# Records for this exercise
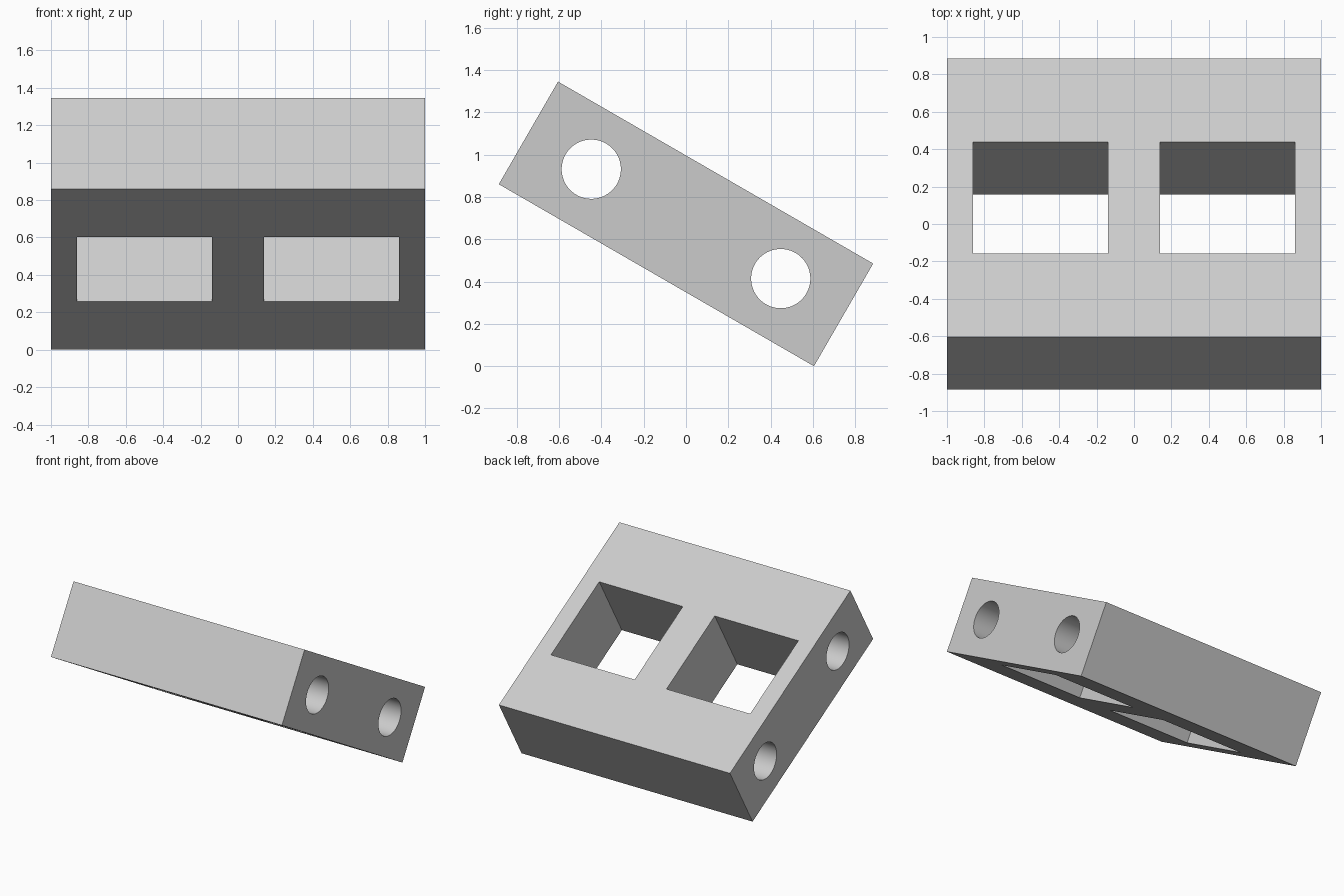
import bpy
import math

default = bpy.data.objects.get("Cube")
if default:
    bpy.data.objects.remove(default, do_unlink=True)

TILT = math.radians(-30)
WIDTH, LENGTH, THICK = 2.0, 1.72, 0.56
CENTRE_Z = (LENGTH * math.sin(-TILT) + THICK * math.cos(TILT)) / 2

grey = bpy.data.materials.new("light grey")
grey.use_nodes = True
colour = (0.6, 0.6, 0.6, 1)
grey.diffuse_color = colour
grey.node_tree.nodes["Principled BSDF"].inputs["Base Color"].default_value = colour


def box(name, size, location=(0, 0, 0)):
    bpy.ops.mesh.primitive_cube_add(size=1, location=location)
    obj = bpy.context.object
    obj.name = name
    obj.scale = size
    bpy.ops.object.transform_apply(location=True, rotation=False, scale=True)
    return obj


def cut(target, cutter):
    mod = target.modifiers.new(cutter.name, "BOOLEAN")
    mod.operation = "DIFFERENCE"
    mod.solver = "EXACT"
    mod.object = cutter
    bpy.context.view_layer.objects.active = target
    bpy.ops.object.modifier_apply(modifier=mod.name)
    bpy.data.objects.remove(cutter, do_unlink=True)


# Solid block, shaped flat before it is tilted
block = box("block", (WIDTH, LENGTH, THICK))
block.data.materials.append(grey)

for side in (-1, 1):
    # Rectangular window through the thickness
    cut(block, box("window_cutter", (0.724, 0.688, 1), (side * 0.5, 0, 0)))

    # Round bore along the full width
    bpy.ops.mesh.primitive_cylinder_add(
        vertices=64, radius=0.14, depth=3,
        location=(0, side * 0.517, 0), rotation=(0, math.pi / 2, 0))
    bore = bpy.context.object
    bore.name = "bore_cutter"
    cut(block, bore)

# Tilt the block down towards the back and rest it on the ground
block.rotation_euler.x = TILT
block.location.z = CENTRE_Z
bpy.ops.object.select_all(action="DESELECT")
block.select_set(True)
bpy.context.view_layer.objects.active = block
bpy.ops.object.shade_smooth_by_angle(angle=math.radians(30))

# Directions
Write out the records above exactly as they stand, leaving out every picture.

# Worked solution
import bpy
import math

default = bpy.data.objects.get("Cube")
if default:
    bpy.data.objects.remove(default, do_unlink=True)

TILT = math.radians(-30)
WIDTH, LENGTH, THICK = 2.0, 1.72, 0.56
CENTRE_Z = (LENGTH * math.sin(-TILT) + THICK * math.cos(TILT)) / 2

grey = bpy.data.materials.new("light grey")
grey.use_nodes = True
colour = (0.6, 0.6, 0.6, 1)
grey.diffuse_color = colour
grey.node_tree.nodes["Principled BSDF"].inputs["Base Color"].default_value = colour


def box(name, size, location=(0, 0, 0)):
    bpy.ops.mesh.primitive_cube_add(size=1, location=location)
    obj = bpy.context.object
    obj.name = name
    obj.scale = size
    bpy.ops.object.transform_apply(location=True, rotation=False, scale=True)
    return obj


def cut(target, cutter):
    mod = target.modifiers.new(cutter.name, "BOOLEAN")
    mod.operation = "DIFFERENCE"
    mod.solver = "EXACT"
    mod.object = cutter
    bpy.context.view_layer.objects.active = target
    bpy.ops.object.modifier_apply(modifier=mod.name)
    bpy.data.objects.remove(cutter, do_unlink=True)


# Solid block, shaped flat before it is tilted
block = box("block", (WIDTH, LENGTH, THICK))
block.data.materials.append(grey)

for side in (-1, 1):
    # Rectangular window through the thickness
    cut(block, box("window_cutter", (0.724, 0.688, 1), (side * 0.5, 0, 0)))

    # Round bore along the full width
    bpy.ops.mesh.primitive_cylinder_add(
        vertices=64, radius=0.14, depth=3,
        location=(0, side * 0.517, 0), rotation=(0, math.pi / 2, 0))
    bore = bpy.context.object
    bore.name = "bore_cutter"
    cut(block, bore)

# Tilt the block down towards the back and rest it on the ground
block.rotation_euler.x = TILT
block.location.z = CENTRE_Z
bpy.ops.object.select_all(action="DESELECT")
block.select_set(True)
bpy.context.view_layer.objects.active = block
bpy.ops.object.shade_smooth_by_angle(angle=math.radians(30))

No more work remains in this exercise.